The versatility is also the best solution for project manager Ingennus Urban Consulting, Elena Vallino, who said that now that most demand is to transform interior spaces outdoors. Thus, the terraces that open and close, to be able to enjoy them both in the warmest and coldest months, will be one of the most sought-after elements, according to the architect. An example of this adaptability are all the hybrid corners that were created when smoking was banned in establishments, also the transparent shells that cover the lids that rest on the bars of the bars. “We have a great ability to reinvent ourselves,” celebrated the expert.

The co-founder of Grupo Nomo Ramón Jiménez commented that, in his opinion, an interesting way to achieve this elasticity in spaces is through the design of compartments . “The restaurant can be very large, but the customer does not have to see 120 people dining with him,” he said. Even in open spaces, the regulations, which have been imposed as a result of Covid-19, require a greater separation between tables, something that, according to experts, could be maintained after the pandemic. “It is not just a question of health, but also of privacy,” claimed Vallino.

An aspect that, according to Merry del Val recognized, controls the luxury industry well . “These spaces will have to change little because they already respected the measures before, although it can also be an opportunity to make conventional hotels more comfortable,” he underlined. The issue, as pointed out by the International Hospitality Projects (IHP) consultant Ignacio V. Sandoval, is to be realistic and not lose the economic point of view, especially if one takes into account that these circumstances are temporary. “When it returns to normal, the distance will be cut again because there are sites that need a certain number of tables to be profitable,” he recalled.
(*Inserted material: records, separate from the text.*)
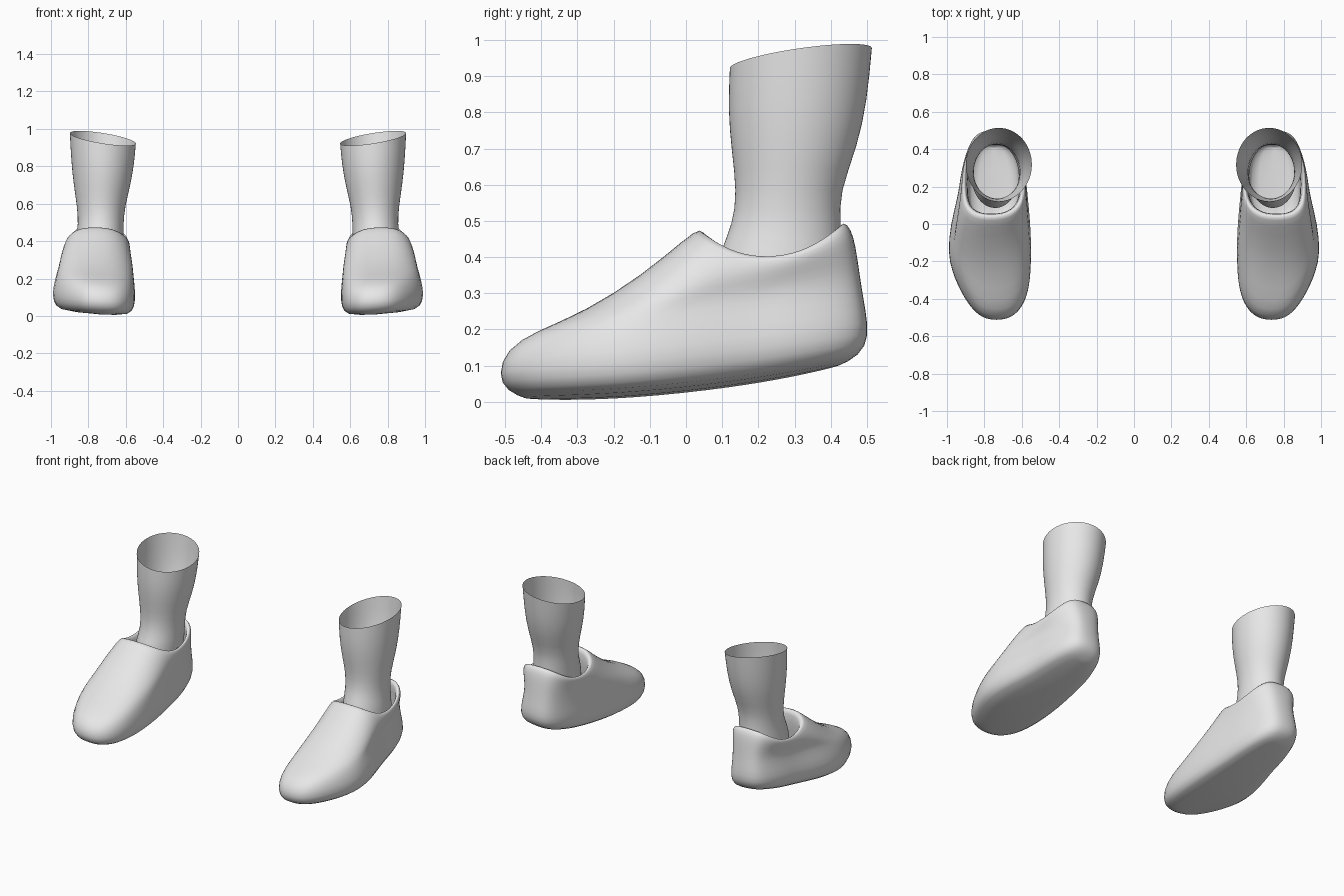
import bpy, bmesh, math

if "Cube" in bpy.data.objects:
    bpy.data.objects.remove(bpy.data.objects["Cube"])

N = 32  # points around every ring

mat = bpy.data.materials.new("light_grey")
mat.diffuse_color = (0.8, 0.8, 0.8, 1)
mat.use_nodes = True
mat.node_tree.nodes["Principled BSDF"].inputs["Base Color"].default_value = mat.diffuse_color


def interp(table, y):
    """Smooth lookup in a list of (y, a, b) stations."""
    if y <= table[0][0]:
        return table[0][1:]
    for p, q in zip(table, table[1:]):
        if y <= q[0]:
            t = (y - p[0]) / (q[0] - p[0])
            t = t * t * (3 - 2 * t)
            return [p[k] + (q[k] - p[k]) * t for k in (1, 2)]
    return table[-1][1:]


def spow(v, e):
    return math.copysign(abs(v) ** e, v)


def build(name, rings, caps):
    """Loft rings, cap flat ends, smooth, and mirror to the other foot."""
    bm = bmesh.new()
    loops = [[bm.verts.new(p) for p in r] for r in rings]
    for a, b in zip(loops, loops[1:]):
        for i in range(N):
            j = (i + 1) % N
            bm.faces.new((a[i], a[j], b[j], b[i]))
    if caps:
        for l in (loops[0], loops[-1]):
            for i in range(N // 2):
                quad = [l[i], l[i + 1], l[(N - i - 1) % N], l[(N - i) % N]]
                bm.faces.new(list(dict.fromkeys(quad)))
    bmesh.ops.recalc_face_normals(bm, faces=bm.faces)
    for f in bm.faces:
        f.smooth = True
    me = bpy.data.meshes.new(name)
    bm.to_mesh(me)
    bm.free()
    me.materials.append(mat)
    ob = bpy.data.objects.new(name, me)
    bpy.context.collection.objects.link(ob)
    sub = ob.modifiers.new("smooth", 'SUBSURF')
    sub.levels = sub.render_levels = 1
    mir = ob.modifiers.new("other_foot", 'MIRROR')
    mir.use_mirror_merge = False
    return ob


# Foot outline: y, centre x, half width
outline = [(-0.5, 0.735, 0.215), (-0.12, 0.775, 0.228),
           (0.2, 0.755, 0.187), (0.45, 0.752, 0.178)]

# Shoe rings: y front, y back, z front, z side, z back, inner inset, outer inset
shoe_rings = [
    (-0.44, 0.42, 0.008, 0.028, 0.10, 0.05, 0.06),    # sole
    (-0.50, 0.485, 0.030, 0.050, 0.13, 0.012, 0.018),
    (-0.522, 0.508, 0.075, 0.110, 0.18, -0.003, -0.003),  # widest
    (-0.50, 0.499, 0.145, 0.185, 0.25, 0.002, 0.012),
    (-0.42, 0.488, 0.193, 0.245, 0.31, 0.006, 0.028),
    (-0.28, 0.479, 0.250, 0.300, 0.37, 0.008, 0.030),
    (-0.12, 0.470, 0.352, 0.350, 0.43, 0.010, 0.020),
    (0.00, 0.457, 0.455, 0.388, 0.48, 0.010, 0.020),
    (0.04, 0.435, 0.482, 0.405, 0.50, 0.020, 0.030),  # rim
    (0.055, 0.418, 0.460, 0.390, 0.48, 0.036, 0.046),
    (0.055, 0.435, 0.350, 0.320, 0.38, 0.042, 0.052),
    (0.02, 0.440, 0.190, 0.190, 0.20, 0.045, 0.055),
    (0.05, 0.410, 0.160, 0.165, 0.17, 0.070, 0.080),  # insole
]
rings = []
for k, (yf, yb, zf, zs, zb, din, dout) in enumerate(shoe_rings):
    ring = []
    for i in range(N):
        a = 2 * math.pi * i / N
        e = 2 / (2.75 - 0.25 * math.cos(a))
        u, s = spow(-math.cos(a), e), spow(math.sin(a), e)
        y = (yf + yb) / 2 + u * (yb - yf) / 2
        cx, hw = interp(outline, y)
        x = cx + s * (hw - (dout if s > 0 else din))
        z = zs + u * (zb - zf) / 2 + u * u * ((zf + zb) / 2 - zs)
        if k < 5:
            z += 0.012 * s  # sole leans down to the inside
        ring.append((x, y, z))
    rings.append(ring)
build("shoe", rings, True)

# Ankle tube rings: z, y front, y back, x inner, x outer, slant
leg_rings = [
    (0.36, 0.085, 0.430, 0.615, 0.870, 0),
    (0.42, 0.095, 0.430, 0.612, 0.865, 0),
    (0.49, 0.128, 0.428, 0.612, 0.855, 0),
    (0.58, 0.140, 0.425, 0.605, 0.860, 0),
    (0.70, 0.125, 0.475, 0.575, 0.880, 0.005),
    (0.82, 0.115, 0.502, 0.555, 0.893, 0.015),
    (0.95, 0.120, 0.515, 0.545, 0.900, 0.031),
]
rings = []
for z, yf, yb, xi, xo, tilt in leg_rings:
    ring = []
    for i in range(N):
        a = 2 * math.pi * i / N
        c, s = -math.cos(a), math.sin(a)
        ring.append(((xi + xo) / 2 + s * (xo - xi) / 2,
                     (yf + yb) / 2 + c * (yb - yf) / 2,
                     z + tilt * (c + s) * 0.9))
    rings.append(ring)
build("ankle", rings, False)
One more argument in favor of flexibility.

For her part, Mercedes Isasa, from TBC Interiorismo, encouraged the use of digital tools to improve the hygiene level of establishments. “There are technologies for everything from bidi codes to consult the menu to elevators that can be controlled with the voice so that they do not need to be touched,” he developed.